(Provided entries)
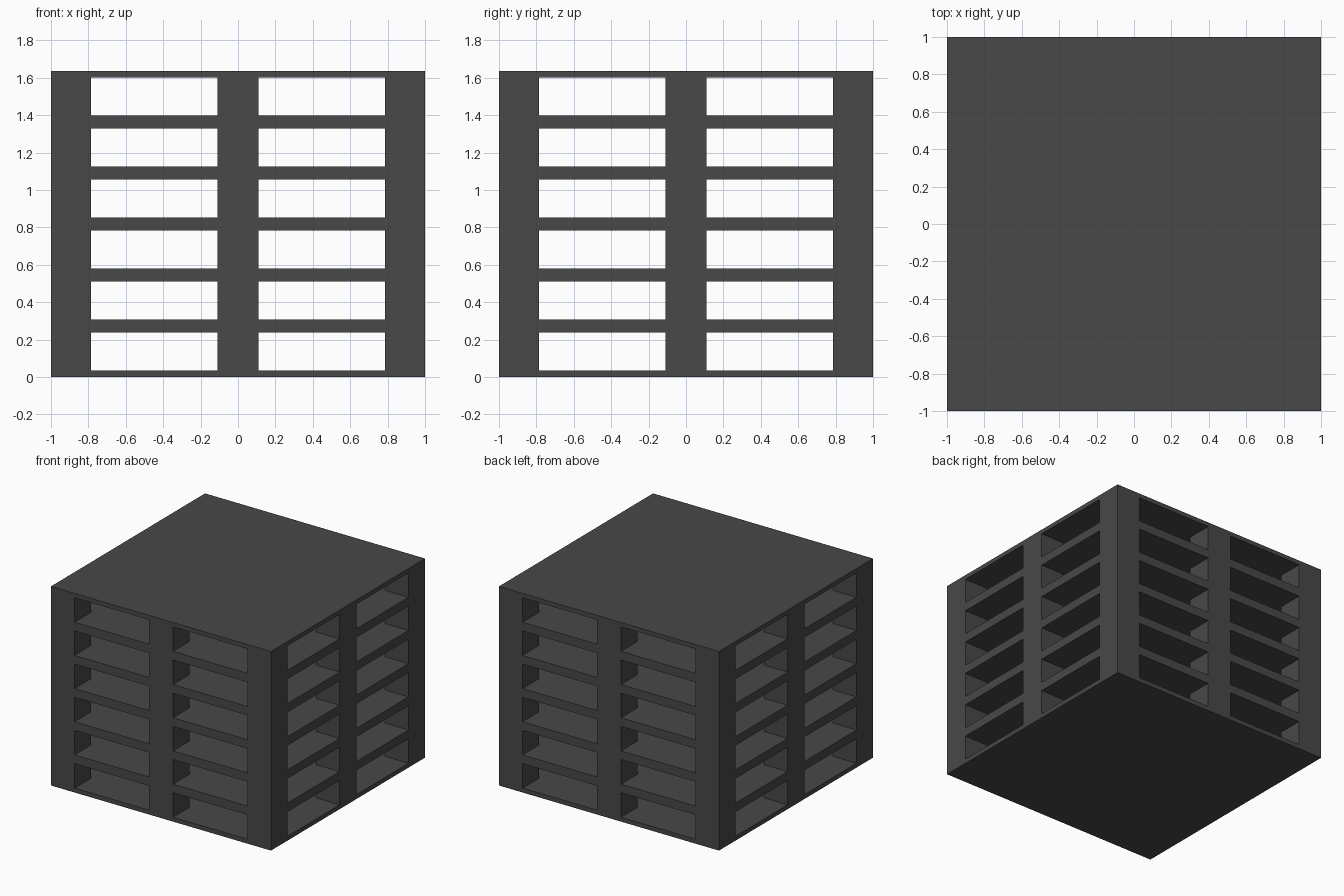
import bpy, bmesh
from itertools import product

if "Cube" in bpy.data.objects:
    bpy.data.objects.remove(bpy.data.objects["Cube"])

# Single dark grey material
grey = bpy.data.materials.new("dark grey")
grey.diffuse_color = (0.065, 0.065, 0.065, 1)
grey.use_nodes = True
grey.node_tree.nodes["Principled BSDF"].inputs["Base Color"].default_value = grey.diffuse_color

# Grid planes: block edges in plan, deck heights for six stacked pallets
PITCH, DECK = 1.636 / 6, 0.036
plan = [-1, -0.785, -0.11, 0.11, 0.785, 1]
heights = [0]
for i in range(6):
    heights += [i * PITCH + DECK, (i + 1) * PITCH - DECK]
heights.append(6 * PITCH)
axes = (plan, plan, heights)


def solid(c):
    """Decks are full layers; between them stand 3 x 3 blocks."""
    if any(n < 0 or n >= len(a) - 1 for n, a in zip(c, axes)):
        return False
    return c[2] % 2 == 0 or (c[0] % 2 == 0 and c[1] % 2 == 0)


# Pallet stack: skin every boundary between solid and open cells
bm = bmesh.new()
verts = {}


def vert(k):
    if k not in verts:
        verts[k] = bm.verts.new([a[n] for a, n in zip(axes, k)])
    return verts[k]


for cell in product(range(5), range(5), range(len(heights) - 1)):
    if not solid(cell):
        continue
    for ax, side in product(range(3), (0, 1)):
        near = list(cell)
        near[ax] += 2 * side - 1
        if solid(near):
            continue
        u, v = (ax + 1) % 3, (ax + 2) % 3
        loop = []
        for du, dv in ((0, 0), (1, 0), (1, 1), (0, 1)):
            k = list(cell)
            k[ax] += side
            k[u] += du
            k[v] += dv
            loop.append(vert(tuple(k)))
        bm.faces.new(loop if side else loop[::-1])

mesh = bpy.data.meshes.new("pallet_stack")
bm.to_mesh(mesh)
bm.free()
mesh.materials.append(grey)
stack = bpy.data.objects.new("pallet_stack", mesh)
bpy.context.collection.objects.link(stack)
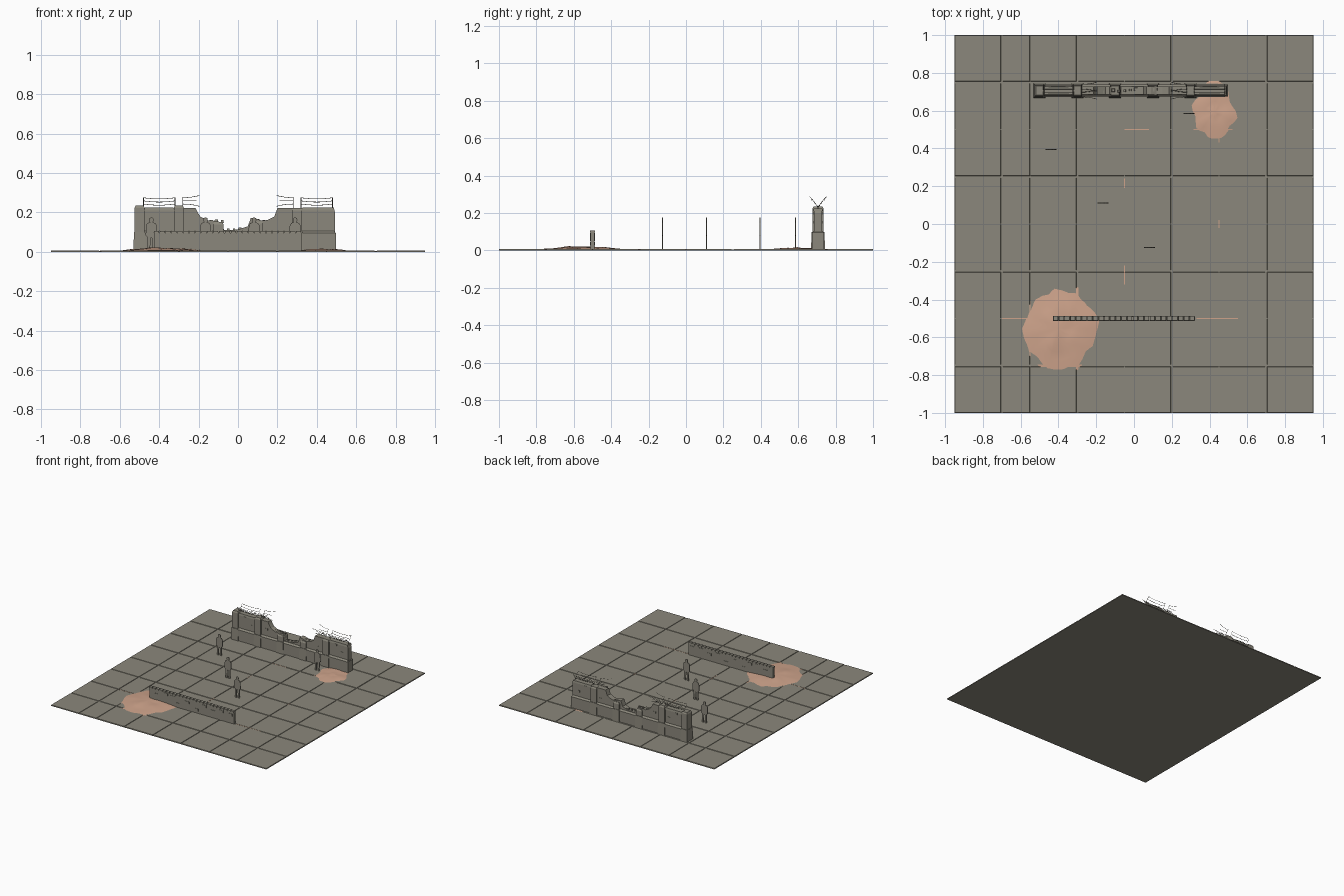
import bpy, bmesh, math, random
from mathutils import noise, Vector

if "Cube" in bpy.data.objects:
    bpy.data.objects.remove(bpy.data.objects["Cube"])

random.seed(4)


def material(name, rgb):
    m = bpy.data.materials.new(name)
    m.diffuse_color = (*rgb, 1)
    m.use_nodes = True
    m.node_tree.nodes["Principled BSDF"].inputs["Base Color"].default_value = m.diffuse_color
    return m


STONE = material("grey stone", (0.26, 0.245, 0.2))
SAND = material("pink sand", (0.62, 0.37, 0.26))


def make(name, bm, mat):
    bmesh.ops.recalc_face_normals(bm, faces=bm.faces[:])
    me = bpy.data.meshes.new(name)
    bm.to_mesh(me)
    bm.free()
    me.materials.append(mat)
    ob = bpy.data.objects.new(name, me)
    bpy.context.collection.objects.link(ob)
    return ob


def add_box(bm, x0, x1, y0, y1, z0, z1, inset=0):
    """Box whose top can be drawn in, giving sloped or chamfered sides."""
    b = [bm.verts.new(p) for p in ((x0, y0, z0), (x1, y0, z0), (x1, y1, z0), (x0, y1, z0))]
    i = inset
    t = [bm.verts.new(p) for p in ((x0+i, y0+i, z1), (x1-i, y0+i, z1), (x1-i, y1-i, z1), (x0+i, y1-i, z1))]
    bm.faces.new(b)
    bm.faces.new(t)
    for k in range(4):
        j = (k + 1) % 4
        bm.faces.new((b[k], b[j], t[j], t[k]))


def add_profile(bm, pts, y0, y1):
    """Outline in x and z, extruded along y."""
    f = bm.faces.new([bm.verts.new((x, y0, z)) for x, z in pts])
    r = bmesh.ops.extrude_face_region(bm, geom=[f])
    bmesh.ops.translate(bm, vec=(0, y1 - y0, 0),
                        verts=[g for g in r["geom"] if isinstance(g, bmesh.types.BMVert)])


# Ground: thin base slab and paving tiles with wide and narrow joints
bm = bmesh.new()
add_box(bm, -0.95, 0.95, -1, 1, 0, 0.004)
make("ground_base", bm, STONE)
xs = [(-0.95, 0), (-0.7, .005), (-0.55, .001), (-0.3, .005), (-0.05, .002), (0.2, .005),
      (0.45, .002), (0.7, .005), (0.95, 0)]
ys = [(-1 + 0.25 * i, 0 if i in (0, 8) else (.005 if i % 2 else .002)) for i in range(9)]
bm = bmesh.new()
for (x0, a), (x1, b) in zip(xs, xs[1:]):
    for (y0, c), (y1, d) in zip(ys, ys[1:]):
        add_box(bm, x0 + a, x1 - b, y0 + c, y1 - d, 0.003, 0.0075 + random.uniform(-.0006, .0006), 0.0015)
make("paving_tiles", bm, STONE)

# Sand caught in some joints
bm = bmesh.new()
for x0, x1, y in ((-0.7, -0.42, -0.5), (0.33, 0.55, -0.5), (-0.05, 0.08, 0.5)):
    add_box(bm, x0, x1, y - .002, y + .002, 0.003, 0.007)
for x, y0, y1 in ((-0.05, 0.19, 0.24), (-0.05, -0.32, -0.22), (0.45, -0.02, 0.02)):
    add_box(bm, x - .002, x + .002, y0, y1, 0.003, 0.007)
make("joint_sand", bm, SAND)


# Sand drifts: low mounds with a ragged rim
def drift(name, cx, cy, rx, ry, h, seed):
    bm = bmesh.new()
    n, rings = 30, 6
    rows = []
    for r in range(1, rings + 1):
        row = []
        t = r / rings
        for k in range(n):
            a = math.tau * k / n
            c, s = math.cos(a), math.sin(a)
            rag = 1 + 0.22 * noise.noise(Vector((c * 2 + seed, s * 2, 0)))
            x, y = cx + rx * t * rag * c, cy + ry * t * rag * s
            bump = 0.8 + 0.5 * noise.noise(Vector((x * 12, y * 12, seed)))
            row.append(bm.verts.new((x, y, 0.005 + h * (1 - t ** 1.6) * bump)))
        rows.append(row)
    top = bm.verts.new((cx, cy, 0.005 + h * 0.85))
    for k in range(n):
        j = (k + 1) % n
        bm.faces.new((top, rows[0][k], rows[0][j]))
        for a, b in zip(rows, rows[1:]):
            bm.faces.new((a[k], b[k], b[j], a[j]))
    for f in bm.faces:
        f.smooth = True
    make(name, bm, SAND)


drift("front_sand_drift", -0.4, -0.555, 0.215, 0.245, 0.02, 3.1)
drift("back_sand_drift", 0.425, 0.595, 0.13, 0.165, 0.015, 7.7)

# Front low wall with capping stones and proud bricks on both faces
bm = bmesh.new()
add_box(bm, -0.425, 0.322, -0.511, -0.489, 0, 0.097)
for i in range(25):
    x = -0.428 + i * 0.0301
    add_box(bm, x, x + 0.027, -0.513, -0.487, 0.097, 0.107, 0.001)
for x, z in ((-0.36, .06), (-0.28, .085), (-0.22, .08), (-0.17, .035), (-0.09, .07), (-0.01, .035),
             (0.06, .08), (0.137, .06), (0.21, .08), (0.29, .075)):
    add_box(bm, x - .018, x + .018, -0.5135, -0.4865, z - .009, z + .009)
make("front_low_wall", bm, STONE)

# Back wall: broken upper profile
bm = bmesh.new()
add_profile(bm, [(-0.52, 0), (-0.52, .222), (-0.33, .222), (-0.26, .222), (-0.215, .222), (-0.205, .2),
                 (-0.19, .178), (-0.15, .158), (-0.13, .163), (-0.12, .155), (-0.085, .152), (-0.07, .11),
                 (0.0, .113), (0.05, .13), (0.065, .172), (0.09, .17), (0.12, .158), (0.15, .162),
                 (0.185, .18), (0.2, .222), (0.485, .222), (0.493, .2), (0.493, 0)], 0.685, 0.727)
make("back_wall_panel", bm, STONE)

# Plinth with chamfered top, piers and caps
bm = bmesh.new()
add_box(bm, -0.525, 0.497, 0.674, 0.738, 0, 0.095)
add_box(bm, -0.525, 0.497, 0.674, 0.738, 0.095, 0.107, 0.011)
for x, h in ((-0.5, .235), (-0.3, .235), (-0.1, .152), (0.1, .155), (0.3, .222)):
    w = 0.026
    add_box(bm, x - w - .006, x + w + .006, 0.668, 0.744, 0, 0.1, 0.004)
    add_box(bm, x - w, x + w, 0.676, 0.736, 0.1, h - .012)
    add_box(bm, x - w, x + w, 0.676, 0.736, h - .012, h, 0.006)
add_box(bm, -0.474, -0.326, 0.68, 0.732, 0.21, 0.225, 0.003)
add_box(bm, 0.326, 0.49, 0.68, 0.732, 0.21, 0.225, 0.003)
for x, z in ((-0.42, .2), (-0.36, .15), (-0.23, .16), (0.24, .14), (0.38, .2), (0.44, .15)):
    add_box(bm, x - .013, x + .013, 0.683, 0.729, z - .007, z + .007)
make("back_wall_plinth_and_piers", bm, STONE)

# Loose rubble along the break
bm = bmesh.new()
for i in range(12):
    x = -0.17 + i * 0.03
    z = 0.15 if abs(x - 0.0) > 0.07 else 0.108
    s = random.uniform(.007, .012)
    y = 0.706 + random.uniform(-.008, .008)
    add_box(bm, x - s, x + s, y - s, y + s, z - .004, z + s + .004, s * .3)
make("wall_rubble", bm, STONE)

# Wire fence on the wall: V brackets and bowed strands
cu = bpy.data.curves.new("wire_fence", "CURVE")
cu.dimensions = "3D"
cu.bevel_depth = 0.0014
cu.bevel_resolution = 0


def wire(pts):
    s = cu.splines.new("POLY")
    s.points.add(len(pts) - 1)
    for p, q in zip(s.points, pts):
        p.co = (*q, 1)


YC = 0.706
for x0, x1, torn in ((-0.48, -0.32, 0), (-0.28, -0.195, 1), (0.28, 0.195, 1), (0.32, 0.48, 0)):
    for side in (-1, 1):
        for x in ((x0,) if torn else (x0, x1)):
            wire([(x, YC, 0.215), (x, YC + side * .006, .24), (x, YC + side * .034, .277)])
        for k, (dy, z) in enumerate(((.008, .243), (.02, .259), (.033, .275))):
            pts = []
            for i in range(9):
                t = i / 8
                if torn:
                    dz, out = (k - 1) * .012 * t * t, side * .012 * t * t * (k - 1)
                    t *= 1 - .2 * (k == 1)
                else:
                    dz, out = -.006 * math.sin(math.pi * t), 0
                pts.append((x0 + (x1 - x0) * t, YC + side * dy + out, z + dz))
            wire(pts)
ob = bpy.data.objects.new("wire_fence", cu)
cu.materials.append(STONE)
bpy.context.collection.objects.link(ob)

# Flat standing figure cut-outs
half = [(.009, .168), (.0115, .158), (.008, .147), (.02, .143), (.027, .132), (.029, .08),
        (.021, .074), (.019, .0), (.007, .0), (.004, .068)]
outline = [(0, .173)] + half + [(-x, z) for x, z in reversed(half)]
for i, (x, y) in enumerate(((-0.44, 0.395), (-0.165, 0.11), (0.082, -0.125), (0.29, 0.585))):
    bm = bmesh.new()
    add_profile(bm, [(x + px, .003 + pz) for px, pz in outline], y - .0025, y + .0025)
    make(f"figure_cutout_{i + 1}", bm, STONE)
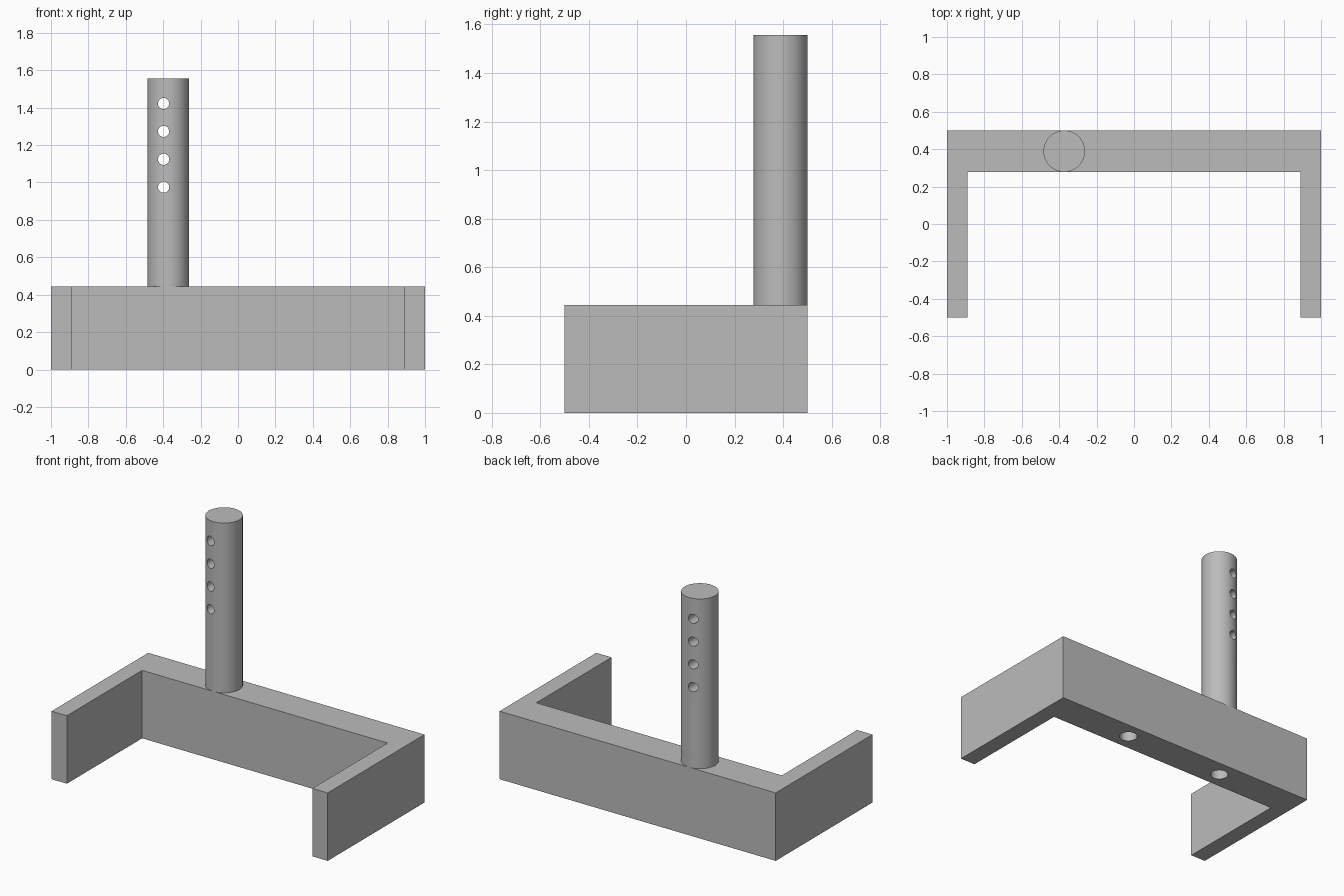
import bpy
import bmesh
import math

if "Cube" in bpy.data.objects:
    bpy.data.objects.remove(bpy.data.objects["Cube"], do_unlink=True)

HEIGHT = 0.445
POST_TOP = 1.556
POST_R = 0.111
POST_X, BAR_Y = -0.373, 0.389

grey = bpy.data.materials.new("plain_grey")
grey.use_nodes = True
colour = (0.5, 0.5, 0.5, 1)
grey.diffuse_color = colour
grey.node_tree.nodes["Principled BSDF"].inputs["Base Color"].default_value = colour


def cylinder(name, radius, length, location, sides=64, rotation=(0, 0, 0)):
    bpy.ops.mesh.primitive_cylinder_add(vertices=sides, radius=radius, depth=length,
                                        location=location, rotation=rotation)
    obj = bpy.context.object
    obj.name = name
    obj.data.materials.append(grey)
    return obj


def drill(target, cutter):
    mod = target.modifiers.new(cutter.name, 'BOOLEAN')
    mod.operation = 'DIFFERENCE'
    mod.solver = 'EXACT'
    mod.object = cutter
    bpy.context.view_layer.objects.active = target
    bpy.ops.object.modifier_apply(modifier=mod.name)
    bpy.data.objects.remove(cutter, do_unlink=True)


def smooth(obj):
    bpy.ops.object.select_all(action='DESELECT')
    obj.select_set(True)
    bpy.context.view_layer.objects.active = obj
    bpy.ops.object.shade_smooth_by_angle(angle=math.radians(30))


# U-shaped bracket: half outline mirrored, then extruded upwards
half = [(1, 0.5), (1, -0.5), (0.889, -0.5), (0.889, 0.278)]
outline = half + [(-x, y) for x, y in reversed(half)]
bm = bmesh.new()
face = bm.faces.new([bm.verts.new((x, y, 0)) for x, y in outline])
top = bmesh.ops.extrude_face_region(bm, geom=[face])["geom"]
bmesh.ops.translate(bm, vec=(0, 0, HEIGHT),
                    verts=[v for v in top if isinstance(v, bmesh.types.BMVert)])
bmesh.ops.recalc_face_normals(bm, faces=bm.faces)
mesh = bpy.data.meshes.new("bracket")
bm.to_mesh(mesh)
bm.free()
mesh.materials.append(grey)
bracket = bpy.data.objects.new("bracket", mesh)
bpy.context.collection.objects.link(bracket)

# Blind sockets in the underside
for x in (POST_X, -POST_X):
    drill(bracket, cylinder("socket_cutter", 0.055, 0.44, (x, BAR_Y, 0), 48))
smooth(bracket)

# Upright post with a row of pin holes right through it
post = cylinder("post", POST_R, POST_TOP - HEIGHT,
                (POST_X, BAR_Y, (POST_TOP + HEIGHT) / 2))
for i in range(4):
    drill(post, cylinder("pin_hole_cutter", 0.03, 0.5, (-0.398, BAR_Y, 0.975 + i * 0.149),
                         32, (math.pi / 2, 0, 0)))
smooth(post)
(End Provided entries)
**Assigned task**
Please copy, exactly and with nothing else, the lines above beginning at the line that has "rag = 1 + 0.22" and ending with the line that has "add_box(bm, -0.425, 0.322, -0.511, -0.489, 0, 0.097)".

**Output of the exercise**
            rag = 1 + 0.22 * noise.noise(Vector((c * 2 + seed, s * 2, 0)))
            x, y = cx + rx * t * rag * c, cy + ry * t * rag * s
            bump = 0.8 + 0.5 * noise.noise(Vector((x * 12, y * 12, seed)))
            row.append(bm.verts.new((x, y, 0.005 + h * (1 - t ** 1.6) * bump)))
        rows.append(row)
    top = bm.verts.new((cx, cy, 0.005 + h * 0.85))
    for k in range(n):
        j = (k + 1) % n
        bm.faces.new((top, rows[0][k], rows[0][j]))
        for a, b in zip(rows, rows[1:]):
            bm.faces.new((a[k], b[k], b[j], a[j]))
    for f in bm.faces:
        f.smooth = True
    make(name, bm, SAND)


drift("front_sand_drift", -0.4, -0.555, 0.215, 0.245, 0.02, 3.1)
drift("back_sand_drift", 0.425, 0.595, 0.13, 0.165, 0.015, 7.7)

# Front low wall with capping stones and proud bricks on both faces
bm = bmesh.new()
add_box(bm, -0.425, 0.322, -0.511, -0.489, 0, 0.097)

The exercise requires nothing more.